Spent part of my afternoon walking around beautiful Ada Hayden Heritage Park in north Ames. It was a beautiful day to walk all the way around the lake, and I saw a number of plant and animal species I could identify, including a great blue heron, a few goldfinch, a field mouse, some red-winged blackbirds, and much more.
There were also many plants and animals I saw that I couldn’t identify, so I started poking around in the catalog and found some field guides. I also poked around looking for a good app, but apparently many of the apps crash or are poorly laid out and the good old paperback field guide is still the way to go.
We have LOTS of field guides at the library so depending on what you’re interested in identifying there are choices. Birds of Iowa by Stan Tekiela is a handy size for carrying around on a walk. It includes lovely pictures and general information about each species.

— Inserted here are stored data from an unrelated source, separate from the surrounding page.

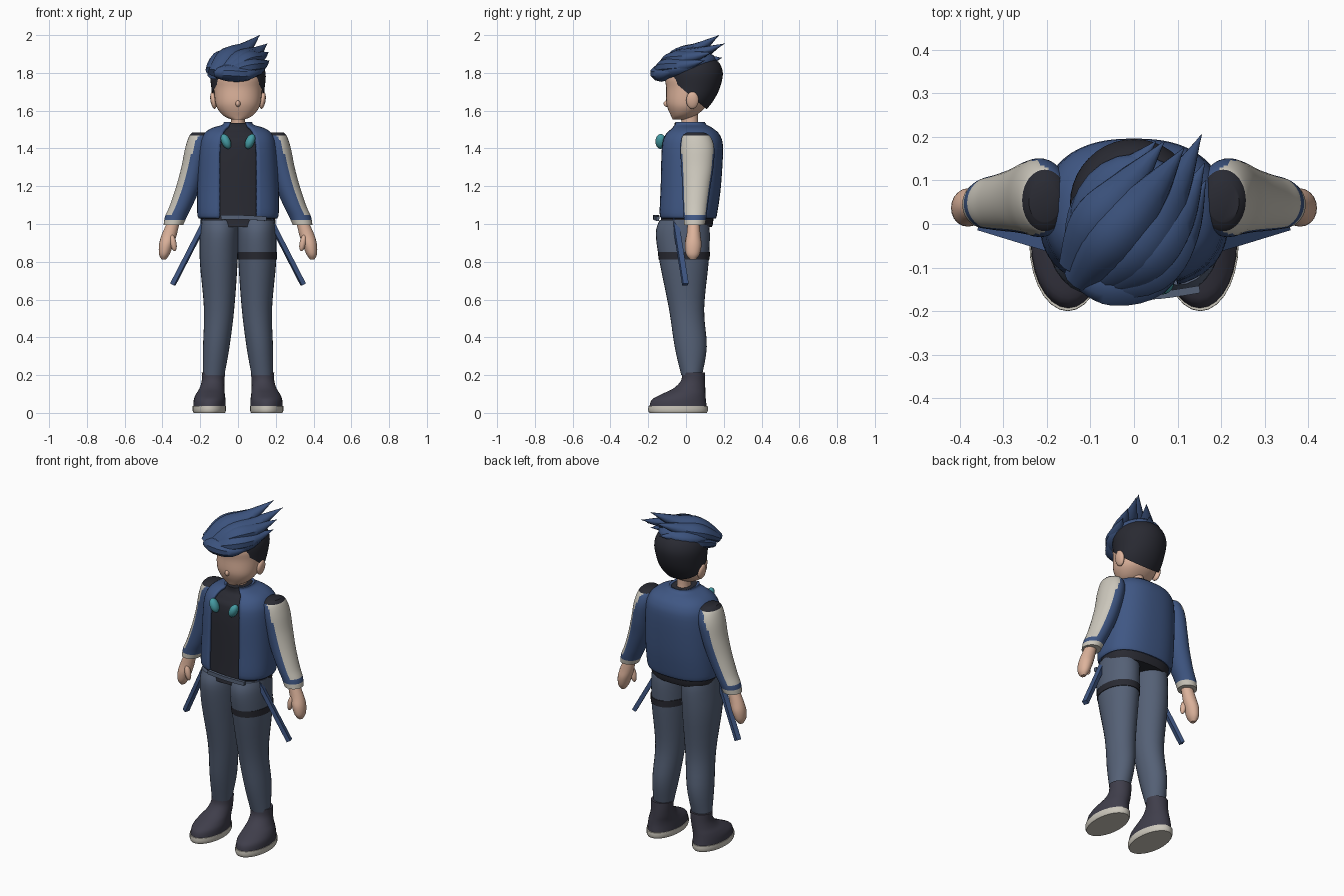
import bpy, bmesh
from math import sin, cos, pi, asin, radians, copysign
from mathutils import Vector, Matrix

if "Cube" in bpy.data.objects:
    bpy.data.objects.remove(bpy.data.objects["Cube"], do_unlink=True)


def material(name, rgb):
    m = bpy.data.materials.new(name)
    m.use_nodes = True
    m.diffuse_color = (*rgb, 1)
    m.node_tree.nodes["Principled BSDF"].inputs["Base Color"].default_value = (*rgb, 1)
    return m


BLUE = material("jacket blue", (.05, .095, .23))
HAIR = material("hair blue", (.044, .085, .205))
SLATE = material("trouser slate", (.09, .118, .18))
DARK = material("charcoal cloth", (.022, .023, .032))
SHOE = material("shoe grey", (.05, .048, .07))
SKIN = material("skin", (.72, .45, .33))
CREAM = material("cream", (.6, .57, .5))
TEAL = material("teal", (.06, .33, .37))


def finish(name, bm, mats, rule=None):
    """Turn a bmesh into a smooth-shaded object, coloured by an optional rule."""
    bm.normal_update()
    if rule:
        for f in bm.faces:
            f.material_index = rule(f.calc_center_median(), f.normal)
    mesh = bpy.data.meshes.new(name)
    bm.to_mesh(mesh)
    bm.free()
    for m in mats:
        mesh.materials.append(m)
    ob = bpy.data.objects.new(name, mesh)
    bpy.context.collection.objects.link(ob)
    bpy.context.view_layer.objects.active = ob
    ob.select_set(True)
    bpy.ops.object.shade_smooth_by_angle(angle=radians(42))
    ob.select_set(False)
    return ob


def refine(rows, steps):
    """Catmull-Rom interpolation of rows of numbers."""
    out = []
    for i in range(len(rows) - 1):
        quad = [rows[max(i - 1, 0)], rows[i], rows[i + 1], rows[min(i + 2, len(rows) - 1)]]
        for k in range(steps):
            t = k / steps
            out.append([b + t * (c - a) / 2 + t * t * (a - 2.5 * b + 2 * c - d / 2)
                        + t ** 3 * (1.5 * (b - c) + (d - a) / 2)
                        for a, b, c, d in zip(*quad)])
    return out + [list(rows[-1])]


def skin_rings(bm, rings, closed=True):
    """Bridge rings of points; cap the ends of closed ones."""
    vs = [[bm.verts.new(p) for p in r] for r in rings]
    n = len(vs[0])
    for a, b in zip(vs, vs[1:]):
        for i in range(n if closed else n - 1):
            j = (i + 1) % n
            bm.faces.new((a[i], a[j], b[j], b[i]))
    if closed:
        bm.faces.new(vs[0][::-1])
        bm.faces.new(vs[-1])


def power(v, p):
    return copysign(abs(v) ** p, v)


def loft_mesh(rows, s=1, seg=28, p=1, steps=4):
    """Rows are (cx, cy, z, rx, ry) plus an optional front opening half-width."""
    bm = bmesh.new()
    rings = []
    gap = len(rows[0]) > 5
    for r in refine(sorted(rows, key=lambda r: r[2]), steps):
        cx, cy, z, rx, ry = r[:5]
        t0 = asin((r[5] / rx) ** (1 / p)) if gap else 0
        ring = []
        for i in range(seg + (1 if gap else 0)):
            t = t0 + (2 * pi - 2 * t0) * i / seg
            ring.append((s * cx + rx * power(sin(t), p), cy - ry * power(cos(t), p), z))
        rings.append(ring)
    skin_rings(bm, rings, not gap)
    return bm


def loft(name, rows, mat, **kw):
    return finish(name, loft_mesh(rows, **kw), [mat])


def tube(name, rows, mat, seg=10, steps=5):
    """Rows are (x, y, z, half-width, half-height) along a path."""
    rows = refine(rows, steps)
    bm = bmesh.new()
    rings = []
    for i, r in enumerate(rows):
        d = Vector(rows[min(i + 1, len(rows) - 1)][:3]) - Vector(rows[max(i - 1, 0)][:3])
        side = d.cross(Vector((0, 0, 1))).normalized()
        up = side.cross(d).normalized()
        w, h = max(r[3], .001), max(r[4], .001)
        angles = [2 * pi * (k + .5) / seg for k in range(seg)]
        rings.append([Vector(r[:3]) + side * w * cos(a) + up * h * sin(a) for a in angles])
    skin_rings(bm, rings)
    bmesh.ops.recalc_face_normals(bm, faces=bm.faces)
    return finish(name, bm, [mat])


def ball(name, at, size, mat, rot=(0, "Y")):
    bm = bmesh.new()
    m = Matrix.Translation(at) @ Matrix.Rotation(rot[0], 4, rot[1]) @ Matrix.Diagonal((*size, 1))
    bmesh.ops.create_uvsphere(bm, u_segments=24, v_segments=14, radius=1, matrix=m)
    return finish(name, bm, [mat])


# Jacket shell, open at the front, over the shirt
jacket = loft("jacket", [
    (0, .008, 1.03, .208, .15, .1), (0, .008, 1.06, .216, .158, .1), (0, .02, 1.2, .215, .165, .1),
    (0, .028, 1.4, .205, .168, .098), (0, .03, 1.47, .185, .15, .085),
    (0, .03, 1.505, .145, .115, .07), (0, .02, 1.525, .085, .09, .05),
    (0, .016, 1.54, .075, .084, .045)], BLUE, seg=48, p=.82)
shell = jacket.modifiers.new("thickness", 'SOLIDIFY')
shell.thickness = .014
loft("shirt", [
    (0, 0, .985, .188, .138), (0, .008, 1.05, .198, .14), (0, .028, 1.4, .185, .15),
    (0, .03, 1.47, .155, .125), (0, .025, 1.505, .1, .09), (0, .014, 1.535, .062, .075)],
    DARK, seg=40, p=.82)
tube("belt", [(-.09, -.15, 1.035, .012, .016), (.03, -.165, 1.035, .012, .016),
              (.15, -.15, 1.028, .012, .016)], SLATE, seg=4)

for s, side in ((1, "left"), (-1, "right")):
    # Trouser legs
    leg = [(.128, .03, .2, .056, .055), (.115, .025, .35, .07, .085), (.1, .003, .55, .08, .093),
           (.102, -.01, .8, .1, .13), (.1, -.017, .95, .102, .143), (.1, -.012, 1.02, .098, .128)]
    loft(side + "_trouser_leg", leg, SLATE, s=s)

    # Shoes with pale soles
    loft(side + "_shoe", [
        (.151, -.042, .03, .086, .152), (.15, -.038, .07, .084, .143), (.146, -.012, .1, .076, .115),
        (.138, .018, .13, .066, .084), (.132, .037, .17, .06, .064), (.13, .04, .215, .062, .06)],
        SHOE, s=s)
    loft(side + "_sole", [(.152, -.042, 0, .083, .152), (.152, -.042, .012, .088, .158),
                          (.152, -.042, .036, .088, .157)], CREAM, s=s, steps=2)

    # Sleeves: cream outer panel and hem, dark shoulder patch
    def sleeve_rule(c, n, s=s):
        if c.z > 1.468:
            return 2
        if c.z < 1.02:
            return 1
        return 1 if c.z > 1.052 and n.x * s + max(n.z, 0) > .55 else 0

    finish(side + "_sleeve", loft_mesh([
        (.205, .05, 1.485, .036, .045), (.205, .055, 1.462, .055, .075), (.214, .06, 1.4, .066, .09),
        (.235, .06, 1.3, .065, .085), (.262, .055, 1.2, .065, .075), (.3, .05, 1.1, .06, .066),
        (.328, .048, 1.04, .058, .06), (.342, .045, .995, .052, .055)], s=s, seg=40, steps=6),
        [BLUE, CREAM, DARK], sleeve_rule)

    # Hands
    loft(side + "_hand", [
        (.345, .04, 1.0, .034, .032), (.365, .04, .94, .04, .037), (.38, .038, .89, .038, .044),
        (.39, .036, .84, .028, .036), (.393, .036, .813, .012, .016)], SKIN, s=s, seg=20)
    ball(side + "_thumb", (s * .343, .012, .9), (.017, .018, .045), SKIN, (s * .2, "Y"))

    # Hanging straps, headset pads and ears
    tube(side + "_hanging_strap", [(s * .165, -.058, 1.03, .021, .017),
                                   (s * .345, -.003, .68, .021, .017)], BLUE, seg=4)
    ball(side + "_headset_pad", (s * .064, -.134, 1.437), (.024, .028, .042), TEAL, (s * .42, "Y"))
    ball(side + "_ear", (s * .13, .034, 1.655), (.016, .033, .046), SKIN, (s * .15, "Y"))

# Thigh band on the left leg
loft("thigh_band", [(.102, -.01, .813, .104, .135), (.102, -.011, .852, .105, .138)],
     DARK, steps=1)

# Neck, head and nose
loft("neck", [(0, .025, 1.48, .04, .048), (0, .02, 1.54, .036, .044), (0, .015, 1.61, .04, .05)], SKIN)
loft("head", [
    (0, -.035, 1.553, .034, .036), (0, -.016, 1.572, .075, .063), (0, 0, 1.61, .108, .096),
    (0, .008, 1.65, .121, .113), (0, .028, 1.72, .128, .133), (0, .03, 1.78, .128, .14),
    (0, .03, 1.84, .1, .11)], SKIN, seg=36, p=.94)
ball("nose", (0, -.1, 1.637), (.013, .019, .017), SKIN)

# Dark cropped hair, trimmed along a line falling towards the nape
bm = loft_mesh([
    (0, .012, 1.59, .098, .083), (0, .028, 1.65, .13, .115), (0, .042, 1.72, .141, .137),
    (0, .046, 1.8, .146, .149), (0, .045, 1.86, .12, .125), (0, .045, 1.89, .06, .07)], seg=40)
bmesh.ops.bisect_plane(bm, geom=bm.verts[:] + bm.edges[:] + bm.faces[:],
                       plane_co=(0, -.09, 1.775), plane_no=(0, .84, 1), clear_inner=True)
finish("cropped_hair", bm, [DARK])

# Swept hair: a tilted cap with tapering locks
ball("hair_cap", (0, 0, 1.835), (.148, .165, .066), HAIR, (.24, "X"))
LOCKS = [
    ((-.13, -.13, 1.8), (-.06, -.04, 1.885), (.03, .06, 1.925), (.115, .175, 2.0)),
    ((-.1, -.13, 1.79), (0, -.06, 1.87), (.08, .06, 1.9), (.155, .205, 1.955)),
    ((-.08, -.14, 1.79), (.04, -.1, 1.83), (.11, -.01, 1.84), (.165, .1, 1.865)),
    ((-.14, -.1, 1.81), (-.09, 0, 1.87), (-.02, .08, 1.9), (.07, .19, 1.95)),
    ((-.13, -.07, 1.79), (-.09, .03, 1.83), (-.03, .1, 1.86), (.05, .19, 1.88)),
    ((-.12, -.12, 1.8), (-.05, -.13, 1.8), (.05, -.12, 1.795), (.14, -.04, 1.82)),
    ((-.06, -.13, 1.81), (.03, -.07, 1.865), (.1, .02, 1.88), (.162, .14, 1.91)),
]
GIRTH = [(.035, .025), (.06, .045), (.045, .035), (0, 0)]
for i, path in enumerate(LOCKS):
    tube("hair_lock_%d" % (i + 1), [(*p, *g) for p, g in zip(path, GIRTH)], HAIR)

Wildflowers of the Tallgrass Prairie is another good one. It has large photos and detailed descriptions about each plant.
And if you’re interested in identifying trees, we have Native Trees of the Midwest.
The weather has been beautiful, and we hope it keeps up for our impending move (less than 3 weeks left until we get started!).
For over half a century, the comic book industry has been dogged by the work of one man, the anti-comics crusader and psychiatrist Fredric Wertham. His bestselling 1954 book The Seduction of the Innocent convinced parents and politicians alike that comics were a direct cause of violence, drug use, and homosexuality among young people. It led to the restrictive editorial code issued by the Comics Magazine Association of America, and a national movement to keep comics away from children and teens. Though Wertham claimed his evidence came from thousands of case studies, it turns out that he was lying.
Every year at the end of spring we go through the book club collection, decide what to remove and pick some titles to add. We’re currently in the process of putting out the new selections, so keep an eye out for some great new titles to enjoy and discuss with your book club!
Already processed and out on the shelf are:
Gulp by Mary Roach - Entertaining and often hilarious science writer Mary Roach tackles the mysteries of the digestive system in her most recent book.
And the Mountains Echoed by Khaled Hosseini - Abdullah and his sister Pari live with their father and stepmother through poverty and harsh winters in a small village in Afghanistan in 1952.
The Art Forger by B.A. Shapiro - Boston painter Claire Roth survives on painting reproductions. She’s promised her own show if she’ll paint a copy of a Degas, one of the paintings stolen from the Isabella Stewart Gardner Museum.
We’ll continue putting out our new selections as they finish getting processed.